- If you put little to nothing down when purchasing a home
- Expect your mortgage interest rate to be higher
- All else being equal
- To account for the elevated default risk posed to lenders
Regardless of what you wind up paying in mortgage insurance premiums, know that your mortgage rate will likely be higher if you come in with less than 20% down.
Again, we’re talking about more risk for the lender, and less of your own money invested, so you must pay for that convenience.
Generally speaking, the less you put down, the higher your interest rate will be thanks to costlier mortgage pricing adjustments, all other things being equal.
And a larger loan amount will also equate to a higher monthly mortgage payment.
This can make qualifying more difficult if you’re close to the affordability cutoff.
So you should certainly compare different loan amounts and both FHA and conventional loan options to determine which works out best for your unique situation.
A Smaller Mortgage Down Payment Can Leave a Helpful Cushion
- You don’t necessarily need a large down payment to buy
- Especially if it will leave you with little in your bank account
- Sometimes it’s better to have money set aside for an emergency
- While you build your asset reserves over time
While a larger mortgage down payment can save you money, a smaller one can ensure you have money left over in the case of an emergency, or simply to furnish your home and keep the lights on!
Most folks who buy homes make at least minor renovations before or right after they move in. They also spend money on moving trucks and/or movers.
Then there are the costly monthly utilities to think about, along with unforeseen maintenance issues that tend to come up.
If you spend all your available funds on your down payment, you might be living paycheck to paycheck for some time before you get ahead again.
In other words, make sure you have some money set aside after everything is said and done.

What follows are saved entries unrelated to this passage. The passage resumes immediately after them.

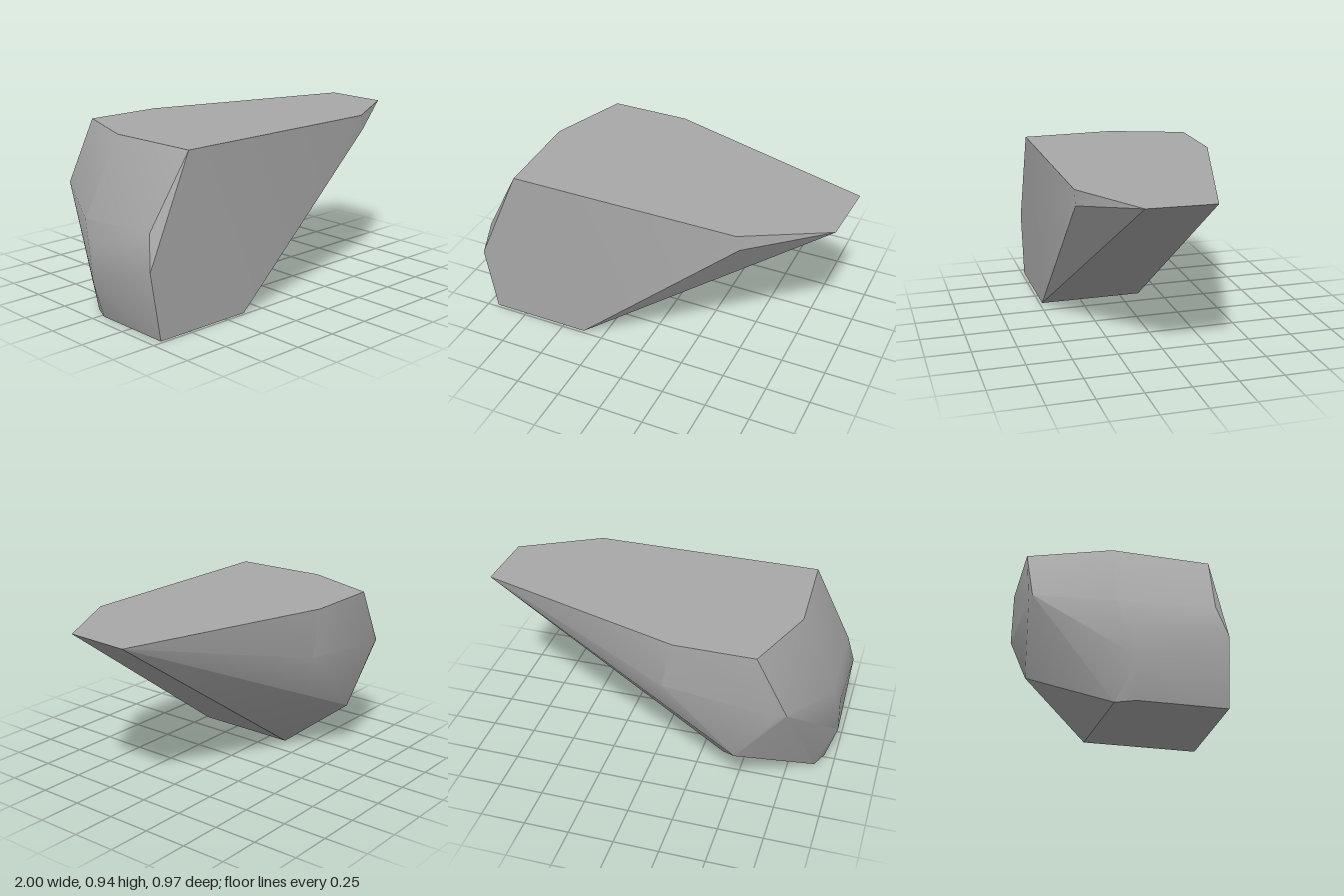
import * as THREE from 'three';
import { ConvexGeometry } from 'three/addons/geometries/ConvexGeometry.js';
import { toCreasedNormals } from 'three/addons/utils/BufferGeometryUtils.js';

const TOP = 0.94;
const FRONT = 0.484;

export function createModel() {
  const group = new THREE.Group();
  group.name = 'rock';

  const stone = new THREE.MeshStandardMaterial({ color: 0xa8a8a8 });
  stone.name = 'grey stone';

  // Flat top outline (x, z)
  const top = [
    [-0.745, FRONT], [-0.765, -0.05], [-0.61, -0.479], [-0.17, -0.479],
    [0.995, -0.12], [0.98, 0.245], [0.54, FRONT],
  ].map(([x, z]) => new THREE.Vector3(x, TOP, z));

  // Flat base outline (x, z)
  const base = [
    [-0.94, FRONT], [-0.37, FRONT], [-0.37, -0.117], [-0.896, -0.08], [-0.94, 0.02],
  ].map(([x, z]) => new THREE.Vector3(x, 0, z));

  // Corners between base and top (x, y, z)
  const sides = [
    [0.56, 0.86, FRONT], // chipped front corner
    [-1, 0.37, FRONT], [-0.96, 0.55, 0.435], // front edge of the blunt end
    [-1, 0.2, 0.02], [-0.995, 0.41, 0.02], [-0.965, 0.52, -0.08], // blunt end
    [-0.78, 0.61, -0.472], [-0.735, 0.6, -0.484], // back corner
    [-0.51, 0.27, -0.457], [-0.11, 0.675, -0.482], // back face
  ].map((p) => new THREE.Vector3(...p));

  // Convex hull, soft over shallow angles and sharp on strong ones
  const hull = new ConvexGeometry([...top, ...base, ...sides]);
  const rock = new THREE.Mesh(toCreasedNormals(hull, 0.55), stone);
  rock.name = 'rockBody';
  group.add(rock);

  return group;
}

The lender will probably require that you have some cash reserves in order to close your mortgage, but even if they don’t, it’s wise to make it a requirement for yourself.
Tip: Consider a combo loan, which breaks your mortgage up into two loans. Keeping the first mortgage at 80% LTV will allow you to avoid mortgage insurance and ideally result in a lower blended interest rate.
Or get a gift from a family member – if you bring in 5-10% down, perhaps they can come up with another 10-15%.